• **WHAT YOU SHOULD DO**
Your output should be the line with "bm.normal_update()" and all following lines of the data below, through the end, repeated exactly.

• **EXERCISE INPUTS**
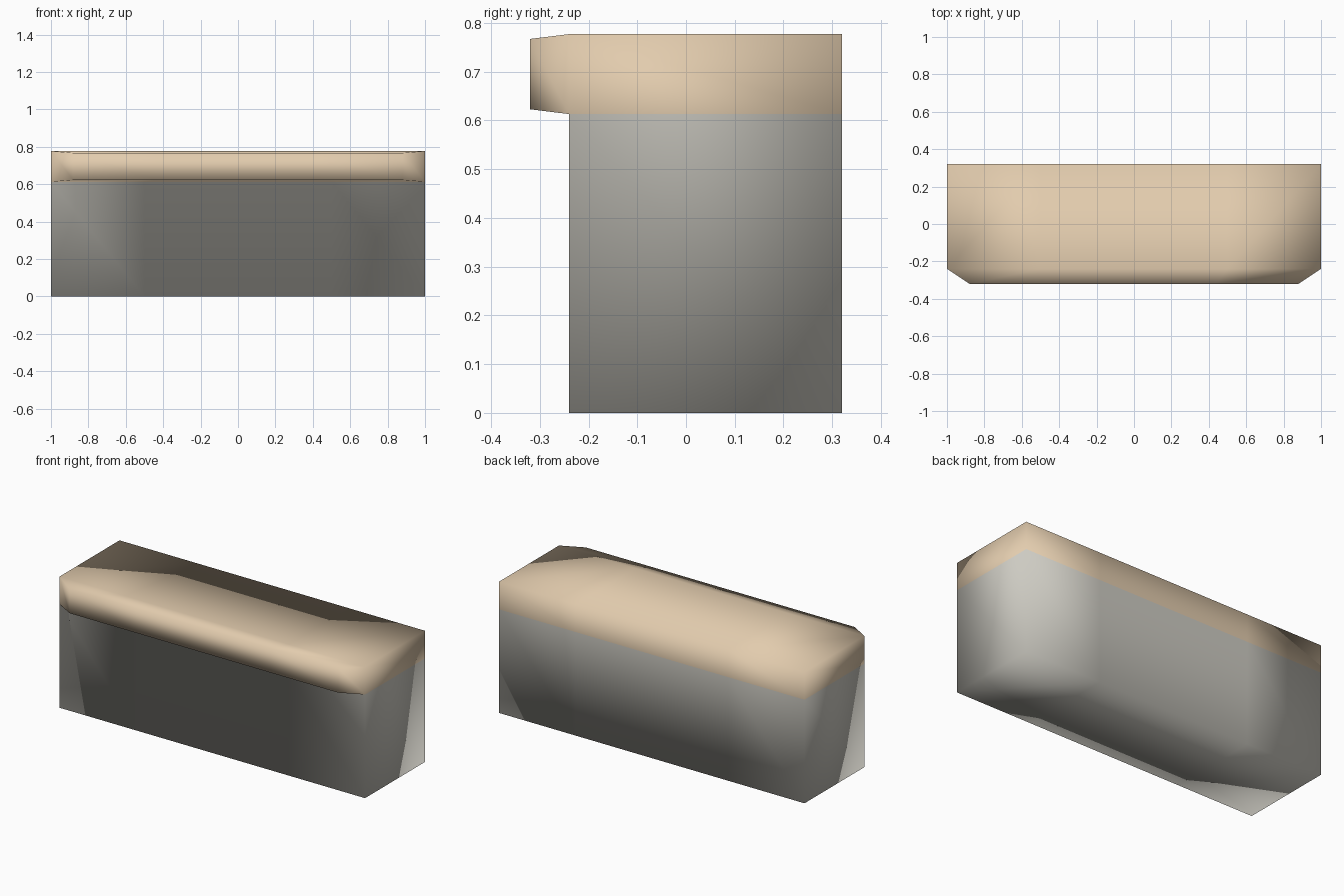
import bpy, bmesh
from mathutils import Matrix, Vector

if "Cube" in bpy.data.objects:
    bpy.data.objects.remove(bpy.data.objects["Cube"])

W, FRONT, BACK = 1.0, -0.24, 0.32      # half width, front and back of the body
SPLIT, TOP = 0.613, 0.777              # underside and top of the worktop
LIP, SHRINK = 0.08, 0.88               # overhang depth and taper


def material(name, rgb):
    m = bpy.data.materials.new(name)
    m.diffuse_color = (*rgb, 1)
    m.use_nodes = True
    m.node_tree.nodes["Principled BSDF"].inputs["Base Color"].default_value = m.diffuse_color
    return m


bm = bmesh.new()

# Body block
bmesh.ops.create_cube(bm, size=1, matrix=Matrix.Translation((0, (FRONT + BACK) / 2, TOP / 2))
                      @ Matrix.Diagonal((2 * W, BACK - FRONT, TOP, 1)))

# Cuts: worktop line and two lengthwise divisions
for co, no in (((0, 0, SPLIT), (0, 0, 1)), ((-0.5, 0, 0), (1, 0, 0)), ((0.5, 0, 0), (1, 0, 0))):
    bmesh.ops.bisect_plane(bm, geom=bm.verts[:] + bm.edges[:] + bm.faces[:],
                           plane_co=co, plane_no=no)

# Tapered front lip of the worktop
bm.normal_update()
lip = [f for f in bm.faces if f.normal.y < -0.9 and f.calc_center_median().z > SPLIT]
new = bmesh.ops.extrude_face_region(bm, geom=lip)["geom"]
old = [f for f in lip if f.is_valid]
if old:
    bmesh.ops.delete(bm, geom=old, context='FACES')
mid = (SPLIT + TOP) / 2
for v in (g for g in new if isinstance(g, bmesh.types.BMVert)):
    v.co = Vector((v.co.x * SHRINK, FRONT - LIP, mid + (v.co.z - mid) * SHRINK))
bmesh.ops.recalc_face_normals(bm, faces=bm.faces[:])

# Worktop colour above the split line, smooth shading all over
for f in bm.faces:
    f.smooth = True
    f.material_index = 1 if f.calc_center_median().z > SPLIT + 0.001 else 0

mesh = bpy.data.meshes.new("counter")
bm.to_mesh(mesh)
bm.free()
mesh.materials.append(material("warm grey", (0.61, 0.595, 0.54)))
mesh.materials.append(material("pale wood", (0.76, 0.60, 0.42)))
bpy.context.collection.objects.link(bpy.data.objects.new("counter", mesh))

• **RESULT FOR THIS TASK**
bm.normal_update()
lip = [f for f in bm.faces if f.normal.y < -0.9 and f.calc_center_median().z > SPLIT]
new = bmesh.ops.extrude_face_region(bm, geom=lip)["geom"]
old = [f for f in lip if f.is_valid]
if old:
    bmesh.ops.delete(bm, geom=old, context='FACES')
mid = (SPLIT + TOP) / 2
for v in (g for g in new if isinstance(g, bmesh.types.BMVert)):
    v.co = Vector((v.co.x * SHRINK, FRONT - LIP, mid + (v.co.z - mid) * SHRINK))
bmesh.ops.recalc_face_normals(bm, faces=bm.faces[:])

# Worktop colour above the split line, smooth shading all over
for f in bm.faces:
    f.smooth = True
    f.material_index = 1 if f.calc_center_median().z > SPLIT + 0.001 else 0

mesh = bpy.data.meshes.new("counter")
bm.to_mesh(mesh)
bm.free()
mesh.materials.append(material("warm grey", (0.61, 0.595, 0.54)))
mesh.materials.append(material("pale wood", (0.76, 0.60, 0.42)))
bpy.context.collection.objects.link(bpy.data.objects.new("counter", mesh))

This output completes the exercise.